====== Records
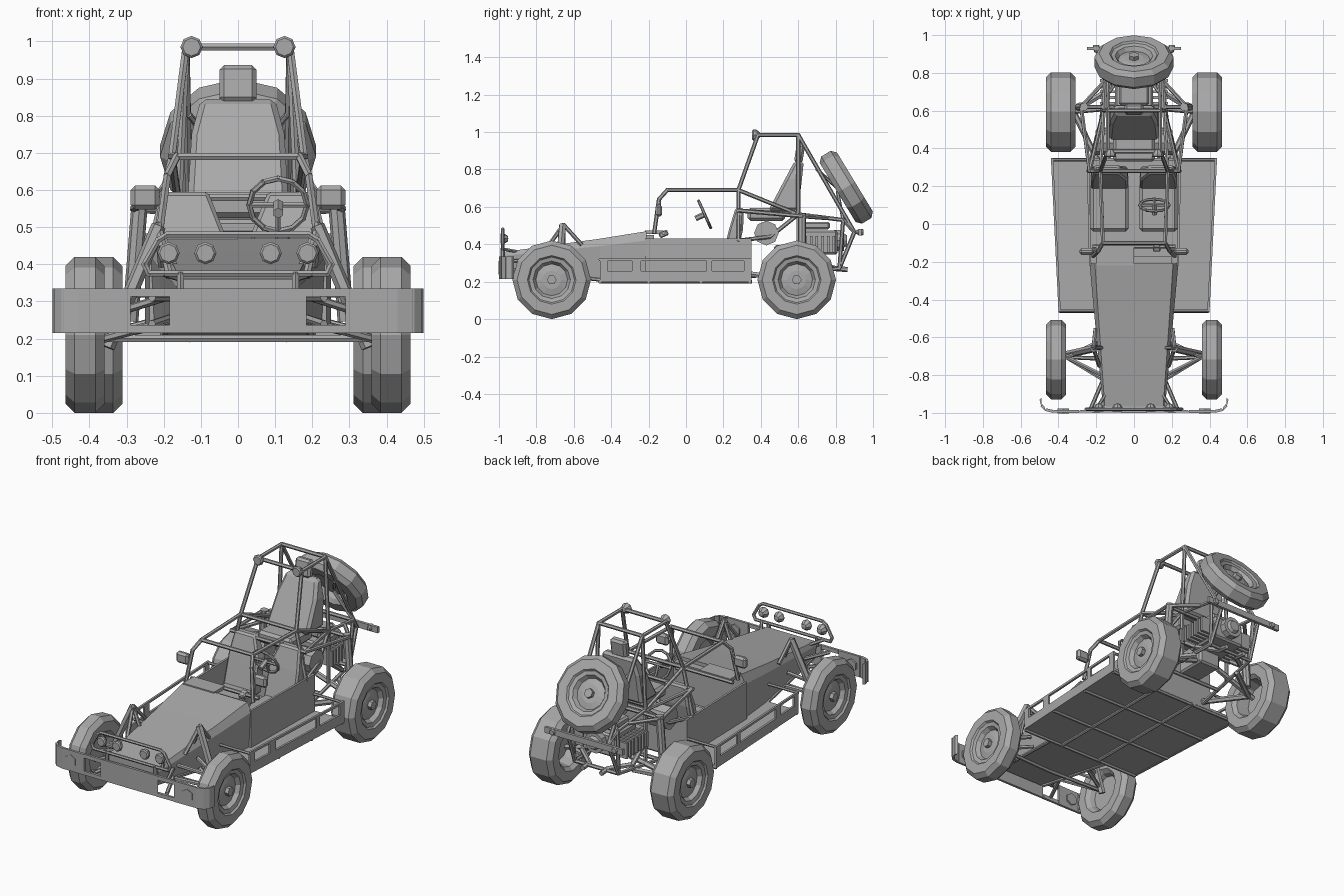
import bpy, bmesh, math
from mathutils import Vector, Matrix

default_cube = bpy.data.objects.get("Cube")
if default_cube:
    bpy.data.objects.remove(default_cube, do_unlink=True)

paint = bpy.data.materials.new("plain grey")
paint.use_nodes = True
GREY = (.4, .4, .4, 1)
paint.diffuse_color = GREY
paint.node_tree.nodes["Principled BSDF"].inputs["Base Color"].default_value = GREY
UP = Vector((0, 0, 1))
OVERLAP = .004


def finish(name, bm, mirror=False, bevel=0):
    bmesh.ops.recalc_face_normals(bm, faces=bm.faces)
    mesh = bpy.data.meshes.new(name)
    bm.to_mesh(mesh)
    bm.free()
    mesh.materials.append(paint)
    obj = bpy.data.objects.new(name, mesh)
    bpy.context.collection.objects.link(obj)
    if bevel:
        mod = obj.modifiers.new("Bevel", "BEVEL")
        mod.width, mod.segments = bevel, 1
    if mirror:
        obj.modifiers.new("Mirror", "MIRROR")


def add_rod(bm, a, b, radius, sides):
    turn = UP.rotation_difference(b - a).to_matrix().to_4x4()
    bmesh.ops.create_cone(bm, cap_ends=True, segments=sides, radius1=radius, radius2=radius,
                          depth=(b - a).length, matrix=Matrix.Translation((a + b) / 2) @ turn)


def tubes(name, paths, radius=.009, mirror=True, sides=6):
    bm = bmesh.new()
    for path in paths:
        for a, b in zip(path, path[1:]):
            a, b = Vector(a), Vector(b)
            extra = (b - a).normalized() * OVERLAP
            add_rod(bm, a - extra, b + extra, radius, sides)
    finish(name, bm, mirror)


def across(point):
    x, y, z = point
    return [(-x, y, z), (x, y, z)]


def boxes(name, items, mirror=False, bevel=0, tilt=0):
    bm = bmesh.new()
    for centre, size in items:
        bmesh.ops.create_cube(bm, size=1, matrix=Matrix.Translation(centre)
                              @ Matrix.Rotation(tilt, 4, "X") @ Matrix.Diagonal((*size, 1)))
    finish(name, bm, mirror, bevel)


def loft(name, rings, mirror=False, bevel=0):
    bm = bmesh.new()
    loops = [[bm.verts.new(p) for p in ring] for ring in rings]
    for low, high in zip(loops, loops[1:]):
        for i in range(len(low)):
            j = (i + 1) % len(low)
            bm.faces.new((low[i], low[j], high[j], high[i]))
    bm.faces.new(loops[0])
    bm.faces.new(loops[-1])
    finish(name, bm, mirror, bevel)


def slab(x, y, z, depth):
    return [(-x, y, z), (x, y, z), (x, y + depth, z), (-x, y + depth, z)]


def lathe(name, profile, centre, axis, sides=12):
    bm = bmesh.new()
    verts = [bm.verts.new((r, 0, t)) for r, t in profile]
    edges = [bm.edges.new(pair) for pair in zip(verts, verts[1:])]
    bmesh.ops.spin(bm, geom=verts + edges, axis=UP, cent=(0, 0, 0),
                   angle=math.tau, steps=sides, use_duplicate=False)
    bmesh.ops.remove_doubles(bm, verts=bm.verts, dist=.0005)
    turn = UP.rotation_difference(Vector(axis)).to_matrix().to_4x4()
    bm.transform(Matrix.Translation(centre) @ turn)
    finish(name, bm)


def wheel(name, centre, axis, half):
    dish = half - .03
    profile = [(0, dish), (.05, dish), (.085, dish - .008), (.1, half - .015),
               (.122, half - .01), (.13, half), (.185, half), (.21, half - .025),
               (.21, .025 - half), (.185, -half), (.13, -half), (.11, .02 - half),
               (.1, dish - .03), (0, dish - .03)]
    lathe(name, profile, centre, axis)
    nut = Vector(centre) + Vector(axis) * dish
    tubes(name + "_hub_nut", [[nut, nut + Vector(axis) * .018]], .026, False)


def lamp(name, centre, axis, radius=.03):
    cup = [(0, -.025), (radius * .5, -.022), (radius, 0), (radius, .012),
           (radius * .8, .018), (0, .018)]
    lathe(name, cup, centre, axis, 8)


# Wheels, spare wheel and lamps
for label, side in (("left", 1), ("right", -1)):
    wheel("front_wheel_" + label, (side * .412, -.718, .21), (side, 0, 0), .053)
    wheel("rear_wheel_" + label, (side * .388, .592, .21), (side, 0, 0), .077)
    lamp("roof_lamp_" + label, (side * .125, .372, .985), (0, -1, 0))
    for spot, x in (("inner", .088), ("outer", .187)):
        lamp(f"{spot}_front_lamp_{label}", (side * x, -.975, .43), (0, -1, 0))
    lamp("rear_lamp_" + label, (side * .2, .93, .465), (0, 1, 0), .018)
wheel("spare_wheel", (0, .857, .705), Vector((0, .855, .52)).normalized(), .054)


# Bonnet and nose
def bonnet_ring(y, low, sill, top):
    half = [low, sill, top]
    return [(x, y, z) for x, z in half] + [(-x, y, z) for x, z in reversed(half)]


loft("bonnet", [bonnet_ring(-.965, (.15, .27), (.165, .34), (.155, .36)),
                bonnet_ring(-.46, (.2, .21), (.212, .39), (.19, .43)),
                bonnet_ring(-.21, (.225, .21), (.235, .42), (.207, .47))])
boxes("dash_panel", [((-.1, -.17, .465), (.2, .1, .02)), ((.1, -.19, .44), (.2, .04, .02))])

# Floor, cockpit walls and firewall
FRONT, REAR = -.46, .35


def pod_x(y):
    return .4 + .04 * (y - FRONT) / (REAR - FRONT)


def plan(z):
    return [(-pod_x(FRONT), FRONT, z), (pod_x(FRONT), FRONT, z),
            (pod_x(REAR), REAR, z), (-pod_x(REAR), REAR, z)]


loft("floor", [plan(.203), plan(.217)])
loft("cockpit_wall", [[(x, y, .21), (x + .012, y, .21), (x + .012, y, .43), (x, y, .43)]
                      for x, y in ((.226, -.22), (.238, REAR))], mirror=True)
boxes("firewall", [((0, .343, .32), (.49, .014, .22))])
tubes("floor_frame", [[(.13, FRONT, .2), (.13, REAR, .2)], [(.2, FRONT, .21), (.15, -.95, .265)]]
      + [across((pod_x(y) - .01, y, .2)) for y in (FRONT, -.2, .08, REAR - .01)], .01)


# Side sills with window openings
def sill_strip(name, start, end, low, high):
    loft(name, [[(pod_x(y) - .012, y, low), (pod_x(y), y, low), (pod_x(y), y, high),
                 (pod_x(y) - .012, y, high)] for y in (start, end)], mirror=True)


sill_strip("sill_panel", FRONT, REAR, .2, .257)
sill_strip("sill_top_rail", FRONT, REAR, .312, .325)
for i, (start, end) in enumerate(((FRONT, -.42), (-.29, -.24), (.11, .14), (.31, REAR))):
    sill_strip(f"sill_post_{i}", start, end, .25, .32)
tubes("sill_end_rails", [[(.21, FRONT, .318), (.395, FRONT, .318)],
                         [(.24, REAR - .01, .318), (.432, REAR - .01, .318)]], .008)

# Front bumper with openings and curled ends
bumper_plan = [(0, -.992), (.18, -.992), (.29, -.992), (.43, -.992), (.47, -.982),
               (.49, -.96), (.495, -.925)]
for i, ((xa, ya), (xb, yb)) in enumerate(zip(bumper_plan, bumper_plan[1:])):
    spans = ((.215, .237), (.313, .335)) if i == 1 else ((.215, .335),)
    for k, (low, high) in enumerate(spans):
        loft(f"bumper_strip_{i}_{k}",
             [[(xa, ya - .008, z), (xb + .005, yb - .006, z), (xb - .005, yb + .006, z),
               (xa, ya + .008, z)] for z in (low, high)], mirror=True)
tubes("bumper_hex_lamp", [[(.375, -.98, .275), (.375, -.998, .275)]], .036)
tubes("bumper_mounts", [[(.23, -.98, .24), (.17, -.84, .26)], [(.23, -.98, .31), (.17, -.84, .31)],
                        [(.155, -.98, .33), (.155, -.98, .375)]], .011)
tubes("lamp_guard", [[(0, -.98, .375), (.24, -.98, .375), (.252, -.98, .4), (.215, -.98, .465),
                      (.19, -.98, .48), (0, -.98, .48)], [(.2, -.98, .375), (.15, -.9, .36)]])

# Front suspension
knuckle = Vector((.36, -.705, .2))
tubes("front_arms", [[(.2, -.63, .24), knuckle, (.17, -.82, .25)],
                     [(.2, -.65, .31), knuckle + UP * .06, (.17, -.8, .32)],
                     [(0, -.72, .2), knuckle]], .011)
tubes("front_shock", [[(.215, -.66, .5), (.35, -.69, .18)]], .02)
tubes("front_shock_tower", [[(.185, -.75, .37), (.215, -.655, .505), (.205, -.56, .4)],
                            [(.17, -.655, .39), (.215, -.655, .505)]], .011)

# Roll cage
screen_base, screen_top = (.215, -.17, .46), (.165, -.1, .69)
hoop_base, hoop_mid = (.24, .28, .42), (.178, .28, .69)
roof_front, roof_rear = (.14, .385, .985), (.14, .6, .985)
rear_foot, rail_front, rail_rear = (.16, .6, .56), (.235, .28, .58), (.15, .84, .53)
tail = (.13, .9, .465)
tubes("windscreen_frame", [[screen_base, (.19, -.145, .64), screen_top, hoop_mid],
                           across(screen_top), across((.215, -.12, .46))], .011)
tubes("roll_cage", [[hoop_base, hoop_mid, roof_front, roof_rear, rear_foot],
                    [roof_rear, tail], [hoop_mid, rear_foot],
                    across(hoop_mid), across((.24, .28, .58)), across(roof_front),
                    across(roof_rear), across(rear_foot)], .011)
tubes("rear_frame", [[rail_front, rear_foot, rail_rear, tail], [hoop_base, (.2, .45, .44), rear_foot],
                     [(.2, REAR, .23), (.14, .82, .27), rail_rear], [rear_foot, (.16, .6, .25)],
                     [(.14, .82, .27), tail], across(rail_rear), across((.14, .82, .27)),
                     across((.18, .5, .24))], .011)
boxes("rear_bar", [((0, .93, .465), (.5, .016, .035))])
tubes("spare_mount", [[rail_rear, (.05, .81, .68)], [(.13, .7, .8), (.05, .81, .7)]])
boxes("wing_mirror", [((.25, -.145, .58), (.078, .036, .064))], mirror=True, bevel=.012)
tubes("mirror_stem", [[(.225, -.14, .58), (.19, -.14, .63)]], .006)

# Rear suspension
tubes("rear_arms", [[(.2, REAR, .24), (.32, .595, .21), (.15, .7, .25)],
                    [(.08, .62, .28), (.35, .595, .21)]], .016)
tubes("rear_shock", [[(.265, .62, .56), (.29, .62, .25)]], .022, sides=8)
tubes("rear_shock_tower", [across((.28, .62, .55)), [(.28, .62, .55), rail_front],
                           [(.28, .62, .55), (.16, .75, .54)]], .011)


# Seats
def at(shift, ring):
    return [(x + shift, y, z) for x, y, z in ring]


for label, side in (("left", 1), ("right", -1)):
    shift = side * .13
    loft("front_seat_back_" + label, [at(shift, slab(.1, .18, .28, .08)),
                                      at(shift, slab(.095, .23, .48, .075)),
                                      at(side * .145, slab(.065, .265, .595, .045))], bevel=.01)
    boxes("front_seat_cushion_" + label, [((shift, .09, .27), (.2, .26, .09))], bevel=.015)
loft("rear_seat_back", [slab(.135, .44, .58, .16), slab(.125, .53, .75, .09),
                        slab(.1, .58, .845, .05)], bevel=.015)
boxes("rear_seat_cushion", [((0, .43, .56), (.22, .2, .07))], bevel=.015)
boxes("headrest", [((0, .607, .885), (.1, .045, .1))], bevel=.012, tilt=-.15)

# Steering wheel and column
hub, facing = Vector((.108, .1, .56)), Vector((0, .91, .41))
rim = [hub + Vector((math.cos(a), -.41 * math.sin(a), .91 * math.sin(a))) * .078
       for a in (math.tau * i / 12 for i in range(13))]
tubes("steering_wheel", [rim] + [[hub, rim[i]] for i in (0, 6, 9)], .008, False)
tubes("steering_column", [[hub, hub - facing * .05]], .015, False)
boxes("instrument_pod", [((.12, -.12, .455), (.04, .05, .03))], bevel=.006, tilt=.4)

# Engine, tanks and exhaust
boxes("engine_block", [((0, .7, .41), (.2, .22, .13)), ((0, .56, .33), (.14, .18, .13))], bevel=.01)
boxes("cylinder_fins", [((.135, .61 + .03 * i, .4), (.09, .014, .09)) for i in range(7)], mirror=True)
boxes("engine_cover", [((0, .7, .5), (.16, .14, .04))], bevel=.01)
lathe("cooling_fan", [(0, .03), (.03, .03), (.04, .015), (.06, .015), (.06, -.04)],
      (0, .83, .42), (0, 1, 0), 10)
tubes("side_tank", [[(.1, .43, .46), (.2, .43, .46)]], .066, sides=8)
tubes("exhaust", [[(.16, .64, .35), (.16, .72, .29), (.06, .8, .27), (.06, .86, .265)]], .014)
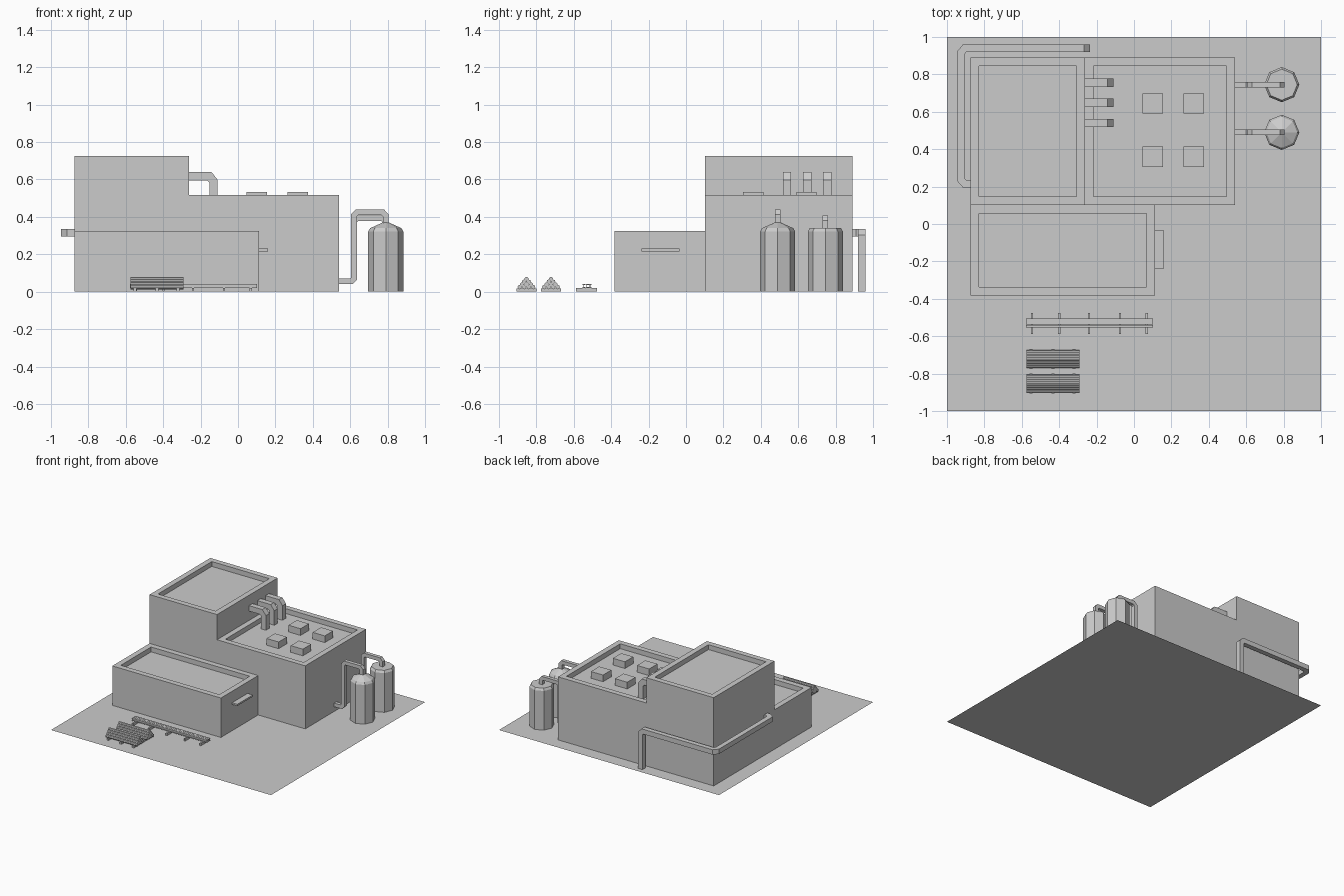
import bpy, bmesh, math
from mathutils import Vector

if "Cube" in bpy.data.objects:
    bpy.data.objects.remove(bpy.data.objects["Cube"], do_unlink=True)

grey = bpy.data.materials.new("plain grey")
grey.use_nodes = True
grey.diffuse_color = (0.6, 0.6, 0.6, 1)
grey.node_tree.nodes["Principled BSDF"].inputs["Base Color"].default_value = (0.6, 0.6, 0.6, 1)


def finish(name, bm):
    bmesh.ops.recalc_face_normals(bm, faces=bm.faces)
    mesh = bpy.data.meshes.new(name)
    bm.to_mesh(mesh)
    bm.free()
    mesh.materials.append(grey)
    obj = bpy.data.objects.new(name, mesh)
    bpy.context.scene.collection.objects.link(obj)
    return obj


def add_box(bm, x0, x1, y0, y1, z0, z1):
    verts = bmesh.ops.create_cube(bm, size=1)["verts"]
    for v in verts:
        v.co = ((x0, x1)[v.co.x > 0], (y0, y1)[v.co.y > 0], (z0, z1)[v.co.z > 0])


def box(name, *bounds):
    bm = bmesh.new()
    add_box(bm, *bounds)
    return finish(name, bm)


def building(name, x0, x1, y0, y1, height, rim=0.064, depth=0.04):
    """Block with a roof sunk behind a parapet."""
    bm = bmesh.new()
    add_box(bm, x0, x1, y0, y1, 0, height)
    roof = max(bm.faces, key=lambda f: f.calc_center_median().z)
    bmesh.ops.inset_individual(bm, faces=[roof], thickness=rim)
    inner = bmesh.ops.extrude_discrete_faces(bm, faces=[roof])["faces"][0]
    bmesh.ops.translate(bm, verts=inner.verts, vec=(0, 0, -depth))
    return finish(name, bm)


def duct(name, points, width):
    """Square section swept along a path with mitred corners."""
    pts = [Vector(p) for p in points]
    dirs = [(b - a).normalized() for a, b in zip(pts, pts[1:])]
    side = dirs[0].cross(Vector((0, 0, 1))).normalized() * width / 2
    up = dirs[0].cross(side).normalized() * width / 2
    ring = [pts[0] + side * a + up * b for a, b in ((-1, -1), (1, -1), (1, 1), (-1, 1))]
    bm = bmesh.new()
    last = [bm.verts.new(c) for c in ring]
    bm.faces.new(last)
    for i, d in enumerate(dirs):
        normal = d + dirs[i + 1] if i + 1 < len(dirs) else d
        ring = [c + d * ((pts[i + 1] - c).dot(normal) / d.dot(normal)) for c in ring]
        new = [bm.verts.new(c) for c in ring]
        for k in range(4):
            n = (k + 1) % 4
            bm.faces.new((last[k], last[n], new[n], new[k]))
        last = new
    bm.faces.new(last)
    return finish(name, bm)


def tank(name, x, y, profile, sides=8):
    """Faceted vessel from (radius, height) pairs."""
    bm = bmesh.new()
    rings = [[bm.verts.new((x + r * math.cos(math.tau * k / sides),
                            y + r * math.sin(math.tau * k / sides), z))
              for k in range(sides)] for r, z in profile]
    for a, b in zip(rings, rings[1:]):
        for k in range(sides):
            n = (k + 1) % sides
            bm.faces.new((a[k], a[n], b[n], b[k]))
    bm.faces.new(rings[0])
    bm.faces.new(rings[-1])
    return finish(name, bm)


# Ground sheet
bm = bmesh.new()
bmesh.ops.create_grid(bm, x_segments=1, y_segments=1, size=1)
finish("ground_plate", bm)

# Three joined buildings
building("tall_hall", -0.875, -0.262, 0.102, 0.89, 0.725)
building("main_hall", -0.262, 0.54, 0.102, 0.89, 0.518)
building("low_hall", -0.875, 0.112, -0.382, 0.102, 0.324)
box("door_canopy", 0.112, 0.16, -0.237, -0.035, 0.216, 0.23)

# Roof vents
for x in (0.1, 0.32):
    for y in (0.36, 0.645):
        box("roof_vent", x - 0.055, x + 0.055, y - 0.054, y + 0.054, 0.478, 0.533)

# Ducts from tall hall down to main roof
for y in (0.54, 0.648, 0.755):
    duct("roof_duct", [(-0.262, y, 0.617), (-0.152, y, 0.617),
                       (-0.131, y, 0.59), (-0.131, y, 0.478)], 0.045)

# Duct wrapping the back left corner
z = 0.314
duct("corner_duct", [(-0.87, 0.214, z), (-0.905, 0.214, z), (-0.926, 0.238, z),
                     (-0.926, 0.915, z), (-0.905, 0.94, z), (-0.276, 0.94, z),
                     (-0.256, 0.94, z - 0.02), (-0.256, 0.94, 0)], 0.04)

# Storage tanks with feed pipes
tank("coned_tank", 0.79, 0.49, [(0.094, 0), (0.094, 0.322), (0.083, 0.34), (0.012, 0.372)])
tank("flat_tank", 0.79, 0.745, [(0.094, 0), (0.094, 0.322), (0.083, 0.34)])
for y, top, end in ((0.49, 0.425, 0.36), (0.745, 0.393, 0.335)):
    duct("feed_pipe", [(0.535, y, 0.055), (0.605, y, 0.055), (0.62, y, 0.07),
                       (0.62, y, top - 0.017), (0.637, y, top), (0.774, y, top),
                       (0.789, y, top - 0.017), (0.789, y, end)], 0.03)

# Steel beams lying on sleepers
for x in (-0.545, -0.4, -0.24, -0.075, 0.068):
    box("beam_sleeper", x - 0.006, x + 0.006, -0.588, -0.475, 0, 0.02)
bm = bmesh.new()
for y in (-0.547, -0.53, -0.513):
    for half, low, high in ((0.0075, 0.02, 0.024), (0.002, 0.024, 0.036), (0.0075, 0.036, 0.04)):
        add_box(bm, -0.578, 0.102, y - half, y + half, low, high)
finish("steel_beams", bm)

# Pyramids of pipes on sleepers
for y in (-0.853, -0.722):
    for x in (-0.55, -0.433, -0.32):
        box("pipe_sleeper", x - 0.008, x + 0.008, y - 0.053, y + 0.053, 0, 0.016)
    for row in range(4):
        for k in range(4 - row):
            pipe = tank("stacked_pipe", 0, 0, [(0.0115, -0.142), (0.0115, 0.142)])
            pipe.rotation_euler = (0, math.pi / 2, 0)
            pipe.location = (-0.433, y + (k - (3 - row) / 2) * 0.024, 0.0245 + row * 0.0145)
============
What is needed: Output the lines of the data exactly, starting at the first and ending with the line that has "for path in". Pictures are not part of it.

Result of the exercise:
import bpy, bmesh, math
from mathutils import Vector, Matrix

default_cube = bpy.data.objects.get("Cube")
if default_cube:
    bpy.data.objects.remove(default_cube, do_unlink=True)

paint = bpy.data.materials.new("plain grey")
paint.use_nodes = True
GREY = (.4, .4, .4, 1)
paint.diffuse_color = GREY
paint.node_tree.nodes["Principled BSDF"].inputs["Base Color"].default_value = GREY
UP = Vector((0, 0, 1))
OVERLAP = .004


def finish(name, bm, mirror=False, bevel=0):
    bmesh.ops.recalc_face_normals(bm, faces=bm.faces)
    mesh = bpy.data.meshes.new(name)
    bm.to_mesh(mesh)
    bm.free()
    mesh.materials.append(paint)
    obj = bpy.data.objects.new(name, mesh)
    bpy.context.collection.objects.link(obj)
    if bevel:
        mod = obj.modifiers.new("Bevel", "BEVEL")
        mod.width, mod.segments = bevel, 1
    if mirror:
        obj.modifiers.new("Mirror", "MIRROR")


def add_rod(bm, a, b, radius, sides):
    turn = UP.rotation_difference(b - a).to_matrix().to_4x4()
    bmesh.ops.create_cone(bm, cap_ends=True, segments=sides, radius1=radius, radius2=radius,
                          depth=(b - a).length, matrix=Matrix.Translation((a + b) / 2) @ turn)


def tubes(name, paths, radius=.009, mirror=True, sides=6):
    bm = bmesh.new()
    for path in paths:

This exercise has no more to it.